DATASET RECORDS
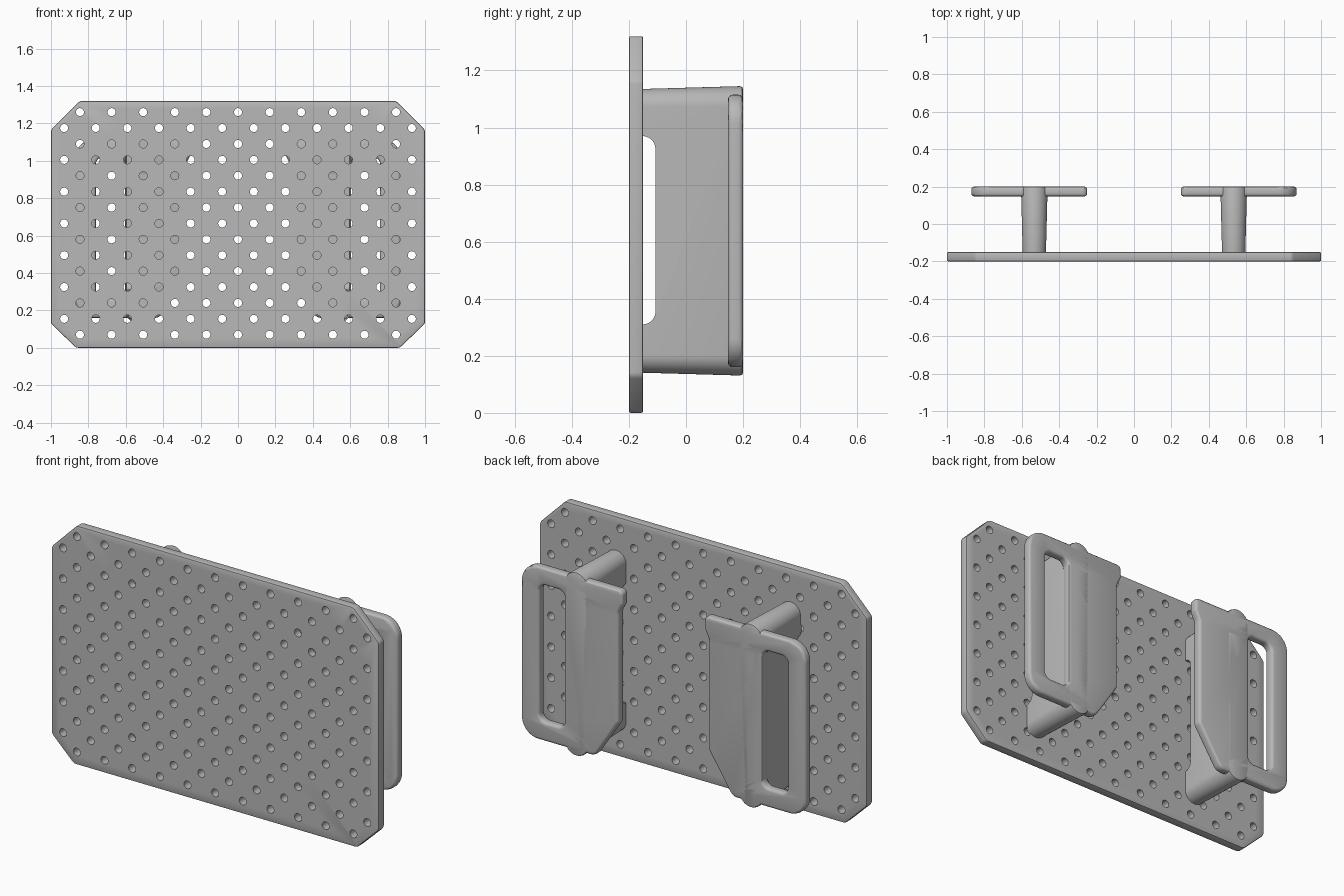
import bpy, bmesh, math
from mathutils import Vector, Matrix

if "Cube" in bpy.data.objects:
    bpy.data.objects.remove(bpy.data.objects["Cube"])

grey = bpy.data.materials.new("plain_grey")
grey.use_nodes = True
grey.diffuse_color = (0.48, 0.48, 0.48, 1)
grey.node_tree.nodes["Principled BSDF"].inputs["Base Color"].default_value = (0.48, 0.48, 0.48, 1)


def rounded(corners, steps=8):
    """Outline from (u, v, radius) corners, each replaced by an arc."""
    out = []
    for i, (u, v, r) in enumerate(corners):
        p = Vector((u, v))
        if r == 0:
            out.append(p)
            continue
        a = (Vector(corners[i - 1][:2]) - p).normalized()
        b = (Vector(corners[(i + 1) % len(corners)][:2]) - p).normalized()
        half = a.angle(b) / 2
        centre = p + (a + b).normalized() * r / math.sin(half)
        start = p + a * r / math.tan(half) - centre
        end = p + b * r / math.tan(half) - centre
        for k in range(steps + 1):
            out.append(centre + start.lerp(end, k / steps).normalized() * r)
    return out


def box_outline(u0, u1, v0, v1, r):
    return rounded([(u0, v0, r), (u1, v0, r), (u1, v1, r), (u0, v1, r)])


def make_object(name, bm):
    bmesh.ops.recalc_face_normals(bm, faces=bm.faces)
    mesh = bpy.data.meshes.new(name)
    bm.to_mesh(mesh)
    bm.free()
    mesh.materials.append(grey)
    ob = bpy.data.objects.new(name, mesh)
    bpy.context.collection.objects.link(ob)
    return ob


def loft(name, rings, along_x=False):
    """Skin between (depth, outline) rings and cap both ends."""
    bm = bmesh.new()
    loops = []
    for d, pts in rings:
        loops.append([bm.verts.new((d, p[0], p[1]) if along_x else (p[0], d, p[1])) for p in pts])
    for lo, hi in zip(loops, loops[1:]):
        n = len(lo)
        for i in range(n):
            j = (i + 1) % n
            bm.faces.new((lo[i], lo[j], hi[j], hi[i]))
    bm.faces.new(loops[0])
    bm.faces.new(loops[-1])
    return make_object(name, bm)


def apply(ob, kind, **settings):
    mod = ob.modifiers.new(kind.lower(), kind)
    for key, value in settings.items():
        setattr(mod, key, value)
    bpy.context.view_layer.objects.active = ob
    bpy.ops.object.modifier_apply(modifier=mod.name)


def cut(ob, cutter):
    apply(ob, 'BOOLEAN', operation='DIFFERENCE', solver='EXACT', object=cutter)
    bpy.data.objects.remove(cutter)


def round_edges(ob, width, segments):
    apply(ob, 'BEVEL', width=width, segments=segments, limit_method='ANGLE',
          angle_limit=math.radians(50), use_clamp_overlap=False)


def smooth(ob):
    bpy.ops.object.select_all(action='DESELECT')
    ob.select_set(True)
    bpy.context.view_layer.objects.active = ob
    bpy.ops.object.shade_smooth_by_angle(angle=math.radians(30))


# Perforated plate with chamfered corners
plate_outline = rounded([
    (-0.865, 0, 0.03), (0.865, 0, 0.03), (1, 0.13, 0.03), (1, 1.165, 0.03),
    (0.845, 1.32, 0.03), (-0.845, 1.32, 0.03), (-1, 1.165, 0.03), (-1, 0.13, 0.03)], 3)
plate = loft("perforated_plate", [(-0.2, plate_outline), (-0.15, plate_outline)])
round_edges(plate, 0.007, 2)

# Staggered grid of round holes
PITCH, ROW = 0.169, 0.085
bm = bmesh.new()
for row in range(15):
    count = 11 + row % 2
    for col in range(count):
        x = (col - (count - 1) / 2) * PITCH
        place = Matrix.Translation((x, -0.175, 0.07 + row * ROW)) @ Matrix.Rotation(math.pi / 2, 4, 'X')
        bmesh.ops.create_cone(bm, cap_ends=True, segments=20, radius1=0.0215,
                              radius2=0.0215, depth=0.2, matrix=place)
cut(plate, make_object("hole_cutter", bm))
smooth(plate)

# Grip panels: outer loop with a slot, inner flange with tab and slanted foot
panel_outline = rounded([
    (0.42, 0.16, 0.05), (0.87, 0.16, 0.1), (0.87, 1.115, 0.1), (0.25, 1.115, 0.025),
    (0.25, 1.04, 0.03), (0.275, 0.99, 0.05), (0.275, 0.38, 0.04)])
panels = loft("grip_panels", [(0.147, panel_outline), (0.2, panel_outline)])
slot = box_outline(0.605, 0.76, 0.265, 1.02, 0.04)
cut(panels, loft("slot_cutter", [(0, slot), (0.4, slot)]))
round_edges(panels, 0.016, 3)
apply(panels, 'MIRROR')
smooth(panels)

# Tapered posts with round ends, joining the plate to the panels
rings = []
for y, r, reach in [(-0.16, 0.062, 0.497), (0.188, 0.071, 0.507),
                    (0.197, 0.068, 0.504), (0.2, 0.061, 0.497)]:
    rings.append((y, box_outline(0.533 - r, 0.533 + r, 0.638 - reach, 0.638 + reach, r * 0.998)))
posts = loft("support_posts", rings)
notch = box_outline(-0.3, -0.107, 0.31, 0.97, 0.045)
cut(posts, loft("notch_cutter", [(0.3, notch), (0.8, notch)], along_x=True))
apply(posts, 'MIRROR')
smooth(posts)
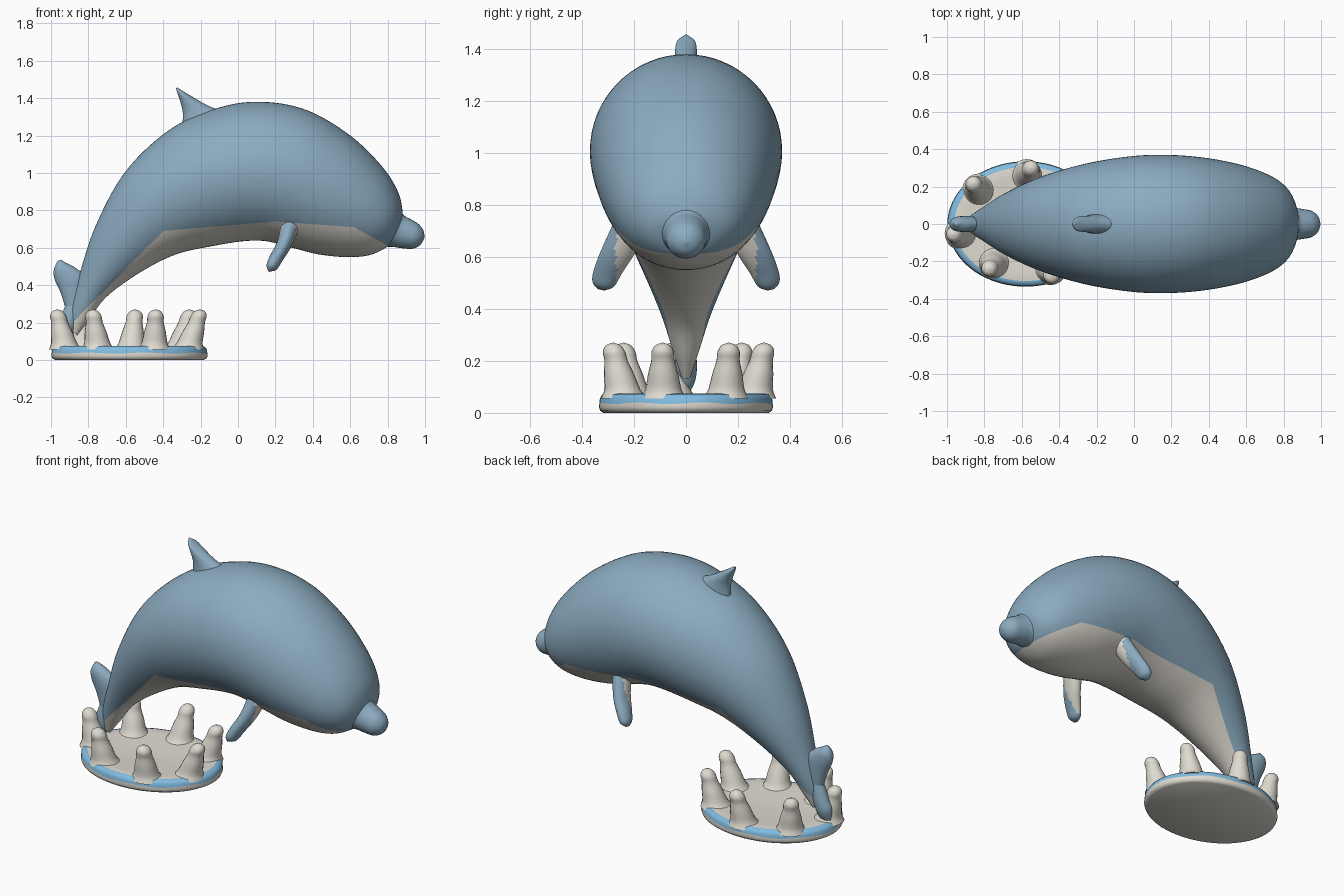
import bpy
import bmesh
from math import sin, cos, pi, radians
from mathutils import Vector

cube = bpy.data.objects.get("Cube")
if cube:
    bpy.data.objects.remove(cube, do_unlink=True)


def material(name, rgb):
    m = bpy.data.materials.new(name)
    m.use_nodes = True
    m.diffuse_color = (*rgb, 1)
    m.node_tree.nodes["Principled BSDF"].inputs["Base Color"].default_value = (*rgb, 1)
    return m


SKIN = material("slate blue", (0.26, 0.41, 0.53))
CREAM = material("cream", (0.74, 0.71, 0.64))
WATER = material("bright water blue", (0.22, 0.50, 0.75))


def finish(name, bm, mats, rule=None):
    """Turn a bmesh into a smooth object, colouring faces by the rule."""
    bmesh.ops.recalc_face_normals(bm, faces=bm.faces[:])
    bm.normal_update()
    if rule:
        for f in bm.faces:
            f.material_index = rule(f)
    mesh = bpy.data.meshes.new(name)
    bm.to_mesh(mesh)
    bm.free()
    for m in mats:
        mesh.materials.append(m)
    mesh.shade_smooth()
    mesh.set_sharp_from_angle(angle=radians(50))
    ob = bpy.data.objects.new(name, mesh)
    bpy.context.collection.objects.link(ob)
    return ob


def spline(points, steps):
    """Catmull-Rom samples through a list of vectors."""
    p = [points[0] * 2 - points[1], *points, points[-1] * 2 - points[-2]]
    out = []
    for i in range(1, len(p) - 2):
        a, b, c, d = p[i - 1:i + 3]
        for k in range(steps):
            t = k / steps
            out.append((b * 2 + (c - a) * t + (a * 2 - b * 5 + c * 4 - d) * t ** 2
                        + (b * 3 - a - c * 3 + d) * t ** 3) / 2)
    return out + [points[-1]]


def skin_rings(bm, rings):
    """Bridge closed rings of points and cap both ends."""
    loops = [[bm.verts.new(v) for v in ring] for ring in rings]
    n = len(loops[0])
    for lo, hi in zip(loops, loops[1:]):
        for i in range(n):
            j = (i + 1) % n
            bm.faces.new((lo[i], lo[j], hi[j], hi[i]))
    bm.faces.new(loops[0][::-1])
    bm.faces.new(loops[-1])


def loft(stations, n=28, steps=5, side=(0, 1, 0)):
    """Oval sections: each station is one edge, the other edge, half thickness."""
    firsts = spline([Vector(s[0]) for s in stations], steps)
    seconds = spline([Vector(s[1]) for s in stations], steps)
    widths = spline([Vector((s[2], 0, 0)) for s in stations], steps)
    side = Vector(side).normalized()
    rings = []
    for a, b, w in zip(firsts, seconds, widths):
        w = max(w.x, 0.002)
        rings.append([(a + b) / 2 + (a - b) / 2 * cos(2 * pi * i / n)
                      + side * w * sin(2 * pi * i / n) for i in range(n)])
    bm = bmesh.new()
    skin_rings(bm, rings)
    return bm


def flat(rows):
    """Stations lying in the centre plane: x, z, x, z, half thickness."""
    return [((a, 0, b), (c, 0, d), w) for a, b, c, d, w in rows]


# Body: back edge, belly edge and half width, from tail to head
body = loft(flat([
    (-0.90, 0.17, -0.86, 0.13, 0.02),
    (-0.90, 0.27, -0.80, 0.21, 0.05),
    (-0.85, 0.45, -0.70, 0.34, 0.10),
    (-0.76, 0.72, -0.52, 0.47, 0.18),
    (-0.60, 1.01, -0.33, 0.565, 0.26),
    (-0.36, 1.235, -0.13, 0.61, 0.325),
    (-0.10, 1.35, 0.03, 0.635, 0.36),
    (0.13, 1.38, 0.15, 0.635, 0.37),
    (0.37, 1.335, 0.29, 0.60, 0.36),
    (0.60, 1.20, 0.43, 0.565, 0.33),
    (0.77, 1.035, 0.58, 0.55, 0.28),
    (0.855, 0.90, 0.70, 0.56, 0.22),
    (0.88, 0.79, 0.79, 0.60, 0.14),
    (0.875, 0.72, 0.84, 0.65, 0.03),
]), n=64, steps=7)

# Belly colour: cut along the border lines, then fill below all of them
border = [Vector(p) for p in ((-0.87, 0, 0.215), (-0.40, 0, 0.69), (0.20, 0, 0.74),
                              (0.62, 0, 0.71), (0.82, 0, 0.60))]
planes = [(p, Vector((p.z - q.z, 0, q.x - p.x)).normalized())
          for p, q in zip(border, border[1:])]
for co, no in planes:
    bmesh.ops.bisect_plane(body, geom=body.verts[:] + body.edges[:] + body.faces[:],
                           plane_co=co, plane_no=no)


def belly(face):
    c = face.calc_center_median()
    return int(all((c - co).dot(no) < 0 for co, no in planes))


finish("body", body, [SKIN, CREAM], belly)

# Beak
finish("beak", loft(flat([
    (0.85, 0.83, 0.76, 0.60, 0.12),
    (0.885, 0.775, 0.82, 0.605, 0.09),
    (0.925, 0.752, 0.88, 0.597, 0.08),
    (0.965, 0.727, 0.935, 0.595, 0.07),
    (0.99, 0.695, 0.975, 0.615, 0.042),
    (0.998, 0.66, 0.996, 0.65, 0.004),
])), [SKIN])

# Dorsal fin
finish("dorsal_fin", loft(flat([
    (-0.06, 1.32, -0.30, 1.22, 0.06),
    (-0.16, 1.36, -0.295, 1.32, 0.046),
    (-0.24, 1.405, -0.31, 1.385, 0.042),
    (-0.29, 1.435, -0.325, 1.43, 0.034),
    (-0.322, 1.456, -0.332, 1.455, 0.004),
])), [SKIN])

# Tail flukes
finish("upper_fluke", loft(flat([
    (-0.82, 0.30, -0.91, 0.23, 0.035),
    (-0.82, 0.44, -0.945, 0.35, 0.042),
    (-0.865, 0.49, -0.98, 0.43, 0.042),
    (-0.915, 0.517, -0.985, 0.48, 0.034),
    (-0.945, 0.535, -0.965, 0.53, 0.006),
])), [SKIN])
finish("lower_fluke", loft(flat([
    (-0.84, 0.27, -0.92, 0.30, 0.035),
    (-0.87, 0.17, -0.96, 0.20, 0.042),
    (-0.90, 0.10, -0.98, 0.15, 0.035),
    (-0.95, 0.06, -0.975, 0.08, 0.006),
])), [SKIN])

# Flippers, cream on the inner half
for s, label in ((1, "back"), (-1, "front")):
    rows = [((0.27, s * 0.16, 0.69), (0.29, s * 0.27, 0.75), 0.05),
            ((0.245, s * 0.20, 0.61), (0.25, s * 0.325, 0.63), 0.04),
            ((0.205, s * 0.245, 0.54), (0.205, s * 0.355, 0.55), 0.036),
            ((0.18, s * 0.275, 0.49), (0.18, s * 0.36, 0.505), 0.03),
            ((0.165, s * 0.31, 0.472), (0.165, s * 0.34, 0.478), 0.005)]
    finish(label + "_flipper", loft(rows, side=(0.91, 0, -0.42)), [SKIN, CREAM],
           lambda f: int(abs(f.calc_center_median().y) < 0.27))

# Splash base: oval disc with a bright band around the rim
CENTRE = Vector((-0.58, 0, 0))
RX, RY, SEG = 0.418, 0.335, 72
profile = [(0.95, 0), (0.985, 0.008), (1, 0.022), (0.995, 0.037), (0.99, 0.055),
           (0.965, 0.07), (0.91, 0.075), (0.75, 0.072), (0.4, 0.065), (0.02, 0.06)]
base = bmesh.new()
skin_rings(base, [[CENTRE + Vector((RX * r * cos(2 * pi * i / SEG),
                                    RY * r * sin(2 * pi * i / SEG),
                                    z + (0.003 * sin(16 * pi * i / SEG) if z == 0.037 else 0)))
                   for i in range(SEG)] for r, z in profile])


def rim(face):
    c = face.calc_center_median() - CENTRE
    r = ((c.x / RX) ** 2 + (c.y / RY) ** 2) ** 0.5
    return int(c.z > 0.036 and r > 0.92)


finish("splash_base", base, [CREAM, WATER], rim)

# Splash columns: foot and tip positions, leaning outwards
shape = [(0.055, 0.09), (0.09, 0.07), (0.15, 0.058), (0.20, 0.045),
         (0.235, 0.043), (0.26, 0.028), (0.27, 0.003)]
columns = [(-0.91, -0.05, -0.965, -0.055), (-0.74, -0.20, -0.775, -0.24),
           (-0.45, -0.225, -0.44, -0.28), (-0.29, -0.085, -0.205, -0.09),
           (-0.33, 0.15, -0.26, 0.165), (-0.58, 0.245, -0.55, 0.30),
           (-0.82, 0.17, -0.86, 0.215)]
for k, (fx, fy, tx, ty) in enumerate(columns):
    rows = []
    for z, r in shape:
        t = min(z / 0.25, 1)
        c = Vector((fx, fy, z)).lerp(Vector((tx, ty, z)), t)
        rows.append((c + Vector((r, 0, 0)), c - Vector((r, 0, 0)), r))
    finish(f"splash_column_{k + 1}", loft(rows, n=20, steps=4), [CREAM])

WORK REQUIRED
Take every line from the data that includes the word "posts".

SOLUTION
# Tapered posts with round ends, joining the plate to the panels
posts = loft("support_posts", rings)
cut(posts, loft("notch_cutter", [(0.3, notch), (0.8, notch)], along_x=True))
apply(posts, 'MIRROR')
smooth(posts)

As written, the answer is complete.